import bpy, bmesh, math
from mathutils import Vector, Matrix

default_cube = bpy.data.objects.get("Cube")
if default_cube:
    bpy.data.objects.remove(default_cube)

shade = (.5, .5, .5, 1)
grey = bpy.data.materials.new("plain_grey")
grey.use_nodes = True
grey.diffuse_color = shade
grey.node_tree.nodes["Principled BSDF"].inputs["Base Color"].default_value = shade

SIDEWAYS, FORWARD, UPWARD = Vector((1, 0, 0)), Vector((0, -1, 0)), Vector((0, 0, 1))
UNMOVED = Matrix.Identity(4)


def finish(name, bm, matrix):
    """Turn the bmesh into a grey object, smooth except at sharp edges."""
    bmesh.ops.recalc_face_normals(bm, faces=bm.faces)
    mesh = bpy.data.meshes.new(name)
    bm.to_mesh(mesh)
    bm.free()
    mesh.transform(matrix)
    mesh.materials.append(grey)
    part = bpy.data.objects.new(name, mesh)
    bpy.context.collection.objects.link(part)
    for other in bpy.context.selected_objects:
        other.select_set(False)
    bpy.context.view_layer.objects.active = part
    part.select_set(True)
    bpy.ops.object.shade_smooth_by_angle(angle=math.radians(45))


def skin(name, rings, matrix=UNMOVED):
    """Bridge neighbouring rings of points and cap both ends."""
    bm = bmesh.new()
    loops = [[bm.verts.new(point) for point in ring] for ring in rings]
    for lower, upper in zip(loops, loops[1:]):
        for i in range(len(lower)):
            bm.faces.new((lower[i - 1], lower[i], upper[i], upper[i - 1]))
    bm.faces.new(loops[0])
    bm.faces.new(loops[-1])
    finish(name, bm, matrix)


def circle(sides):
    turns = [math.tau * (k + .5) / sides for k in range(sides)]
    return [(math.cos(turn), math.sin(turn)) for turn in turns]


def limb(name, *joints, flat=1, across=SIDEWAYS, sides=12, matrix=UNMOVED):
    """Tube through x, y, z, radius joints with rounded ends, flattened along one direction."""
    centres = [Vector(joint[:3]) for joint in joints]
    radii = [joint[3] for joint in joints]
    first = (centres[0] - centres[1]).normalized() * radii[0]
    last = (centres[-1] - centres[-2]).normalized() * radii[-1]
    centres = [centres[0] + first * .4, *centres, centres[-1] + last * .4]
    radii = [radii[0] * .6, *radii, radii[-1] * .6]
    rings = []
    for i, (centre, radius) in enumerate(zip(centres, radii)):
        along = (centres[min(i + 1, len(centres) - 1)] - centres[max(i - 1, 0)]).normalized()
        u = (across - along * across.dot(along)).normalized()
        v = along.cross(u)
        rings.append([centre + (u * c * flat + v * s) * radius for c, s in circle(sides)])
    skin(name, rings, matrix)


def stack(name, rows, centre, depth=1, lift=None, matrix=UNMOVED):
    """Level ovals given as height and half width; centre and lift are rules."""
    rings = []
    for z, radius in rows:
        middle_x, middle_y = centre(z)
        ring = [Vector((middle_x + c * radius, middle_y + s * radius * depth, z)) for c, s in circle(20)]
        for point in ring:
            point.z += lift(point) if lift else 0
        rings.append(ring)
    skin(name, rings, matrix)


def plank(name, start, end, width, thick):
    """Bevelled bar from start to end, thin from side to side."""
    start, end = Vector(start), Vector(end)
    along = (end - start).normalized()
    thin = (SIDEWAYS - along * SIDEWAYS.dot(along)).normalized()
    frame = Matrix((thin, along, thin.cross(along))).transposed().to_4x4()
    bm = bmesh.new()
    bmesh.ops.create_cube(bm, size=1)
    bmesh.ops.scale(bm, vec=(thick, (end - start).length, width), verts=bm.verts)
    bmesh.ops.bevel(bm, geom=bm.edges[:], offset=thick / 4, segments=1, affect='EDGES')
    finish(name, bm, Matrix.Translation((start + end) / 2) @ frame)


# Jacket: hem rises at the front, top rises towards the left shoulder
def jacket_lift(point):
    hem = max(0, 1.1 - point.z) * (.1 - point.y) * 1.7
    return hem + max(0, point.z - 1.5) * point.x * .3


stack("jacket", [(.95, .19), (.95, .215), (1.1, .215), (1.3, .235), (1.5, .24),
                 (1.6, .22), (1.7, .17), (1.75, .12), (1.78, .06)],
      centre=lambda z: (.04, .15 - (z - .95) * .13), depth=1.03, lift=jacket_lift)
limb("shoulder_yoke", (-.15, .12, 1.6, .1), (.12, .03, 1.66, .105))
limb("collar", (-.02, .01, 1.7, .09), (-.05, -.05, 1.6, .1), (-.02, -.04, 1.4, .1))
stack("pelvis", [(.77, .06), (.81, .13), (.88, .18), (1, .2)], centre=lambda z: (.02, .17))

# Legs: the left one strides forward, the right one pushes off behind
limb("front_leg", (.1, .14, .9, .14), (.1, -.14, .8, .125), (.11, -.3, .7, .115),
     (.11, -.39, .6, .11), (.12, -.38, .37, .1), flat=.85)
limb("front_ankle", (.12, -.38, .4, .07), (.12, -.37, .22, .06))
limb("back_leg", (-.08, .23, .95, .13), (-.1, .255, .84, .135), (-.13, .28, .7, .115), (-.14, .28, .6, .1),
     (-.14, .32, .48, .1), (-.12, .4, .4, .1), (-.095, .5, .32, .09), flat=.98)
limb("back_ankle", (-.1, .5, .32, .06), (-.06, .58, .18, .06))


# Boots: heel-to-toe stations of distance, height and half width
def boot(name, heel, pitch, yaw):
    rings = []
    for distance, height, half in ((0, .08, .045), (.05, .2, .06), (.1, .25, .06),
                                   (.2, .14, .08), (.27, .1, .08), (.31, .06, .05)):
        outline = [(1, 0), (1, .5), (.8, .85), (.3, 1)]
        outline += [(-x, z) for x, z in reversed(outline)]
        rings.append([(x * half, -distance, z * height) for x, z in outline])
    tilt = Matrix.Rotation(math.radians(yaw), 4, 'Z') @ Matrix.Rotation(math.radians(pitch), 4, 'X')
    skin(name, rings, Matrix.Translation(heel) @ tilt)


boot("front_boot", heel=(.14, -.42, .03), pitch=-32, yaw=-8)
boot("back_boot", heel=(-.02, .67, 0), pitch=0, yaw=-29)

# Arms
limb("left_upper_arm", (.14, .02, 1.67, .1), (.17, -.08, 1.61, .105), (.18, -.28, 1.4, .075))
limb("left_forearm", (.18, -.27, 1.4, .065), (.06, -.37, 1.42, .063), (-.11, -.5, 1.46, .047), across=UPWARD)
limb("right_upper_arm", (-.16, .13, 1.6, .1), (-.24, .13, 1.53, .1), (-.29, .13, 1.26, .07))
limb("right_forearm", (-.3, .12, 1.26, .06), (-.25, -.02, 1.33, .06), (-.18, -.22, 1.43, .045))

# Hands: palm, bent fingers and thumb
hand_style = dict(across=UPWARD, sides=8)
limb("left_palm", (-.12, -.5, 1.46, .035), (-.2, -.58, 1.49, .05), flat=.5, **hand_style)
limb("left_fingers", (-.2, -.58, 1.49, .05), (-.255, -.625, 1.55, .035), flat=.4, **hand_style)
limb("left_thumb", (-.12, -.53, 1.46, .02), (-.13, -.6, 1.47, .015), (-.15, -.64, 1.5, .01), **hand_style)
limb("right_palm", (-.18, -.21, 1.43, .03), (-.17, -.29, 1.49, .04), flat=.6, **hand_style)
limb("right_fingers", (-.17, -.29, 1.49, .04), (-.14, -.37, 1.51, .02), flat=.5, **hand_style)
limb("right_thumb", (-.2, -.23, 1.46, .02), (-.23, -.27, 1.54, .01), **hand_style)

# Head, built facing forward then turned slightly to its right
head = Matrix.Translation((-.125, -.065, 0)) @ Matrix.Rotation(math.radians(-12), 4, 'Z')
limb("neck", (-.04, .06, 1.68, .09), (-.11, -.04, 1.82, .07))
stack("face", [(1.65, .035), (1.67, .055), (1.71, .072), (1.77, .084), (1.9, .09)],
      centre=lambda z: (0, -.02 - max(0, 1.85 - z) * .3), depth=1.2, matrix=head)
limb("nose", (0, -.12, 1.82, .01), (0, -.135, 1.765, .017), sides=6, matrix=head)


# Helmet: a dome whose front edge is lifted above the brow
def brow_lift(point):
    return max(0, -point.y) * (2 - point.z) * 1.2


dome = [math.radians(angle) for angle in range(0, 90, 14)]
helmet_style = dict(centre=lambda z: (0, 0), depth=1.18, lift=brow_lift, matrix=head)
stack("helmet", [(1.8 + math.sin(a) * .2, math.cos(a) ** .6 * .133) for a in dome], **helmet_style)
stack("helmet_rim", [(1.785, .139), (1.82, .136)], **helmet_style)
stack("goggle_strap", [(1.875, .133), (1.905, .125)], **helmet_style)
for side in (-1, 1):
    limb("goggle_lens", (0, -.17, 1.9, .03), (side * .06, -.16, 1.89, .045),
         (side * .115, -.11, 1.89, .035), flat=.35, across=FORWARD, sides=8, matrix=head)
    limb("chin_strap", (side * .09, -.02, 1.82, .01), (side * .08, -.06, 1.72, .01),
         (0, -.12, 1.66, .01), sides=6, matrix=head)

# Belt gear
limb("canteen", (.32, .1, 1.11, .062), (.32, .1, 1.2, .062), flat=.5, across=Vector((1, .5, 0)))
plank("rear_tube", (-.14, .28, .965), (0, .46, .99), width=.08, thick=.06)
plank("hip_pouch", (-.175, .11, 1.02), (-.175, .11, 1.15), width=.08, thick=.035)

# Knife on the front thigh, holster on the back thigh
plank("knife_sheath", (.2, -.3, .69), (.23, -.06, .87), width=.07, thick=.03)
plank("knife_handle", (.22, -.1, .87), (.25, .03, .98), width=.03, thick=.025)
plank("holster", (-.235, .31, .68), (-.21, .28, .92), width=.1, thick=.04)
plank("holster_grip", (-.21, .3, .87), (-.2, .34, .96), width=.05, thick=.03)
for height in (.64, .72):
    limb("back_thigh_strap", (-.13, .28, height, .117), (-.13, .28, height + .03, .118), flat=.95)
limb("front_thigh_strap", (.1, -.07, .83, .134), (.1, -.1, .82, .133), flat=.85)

:: Exercise ::
From the listing above, return the lines starting at the one with "(-.06, .58, .18, .06))" and ending at the one with "skin(name, rings, Matrix.Translation(heel)", both kept, exactly as they appear and nothing more.

:: Answer to this task ::
limb("back_ankle", (-.1, .5, .32, .06), (-.06, .58, .18, .06))


# Boots: heel-to-toe stations of distance, height and half width
def boot(name, heel, pitch, yaw):
    rings = []
    for distance, height, half in ((0, .08, .045), (.05, .2, .06), (.1, .25, .06),
                                   (.2, .14, .08), (.27, .1, .08), (.31, .06, .05)):
        outline = [(1, 0), (1, .5), (.8, .85), (.3, 1)]
        outline += [(-x, z) for x, z in reversed(outline)]
        rings.append([(x * half, -distance, z * height) for x, z in outline])
    tilt = Matrix.Rotation(math.radians(yaw), 4, 'Z') @ Matrix.Rotation(math.radians(pitch), 4, 'X')
    skin(name, rings, Matrix.Translation(heel) @ tilt)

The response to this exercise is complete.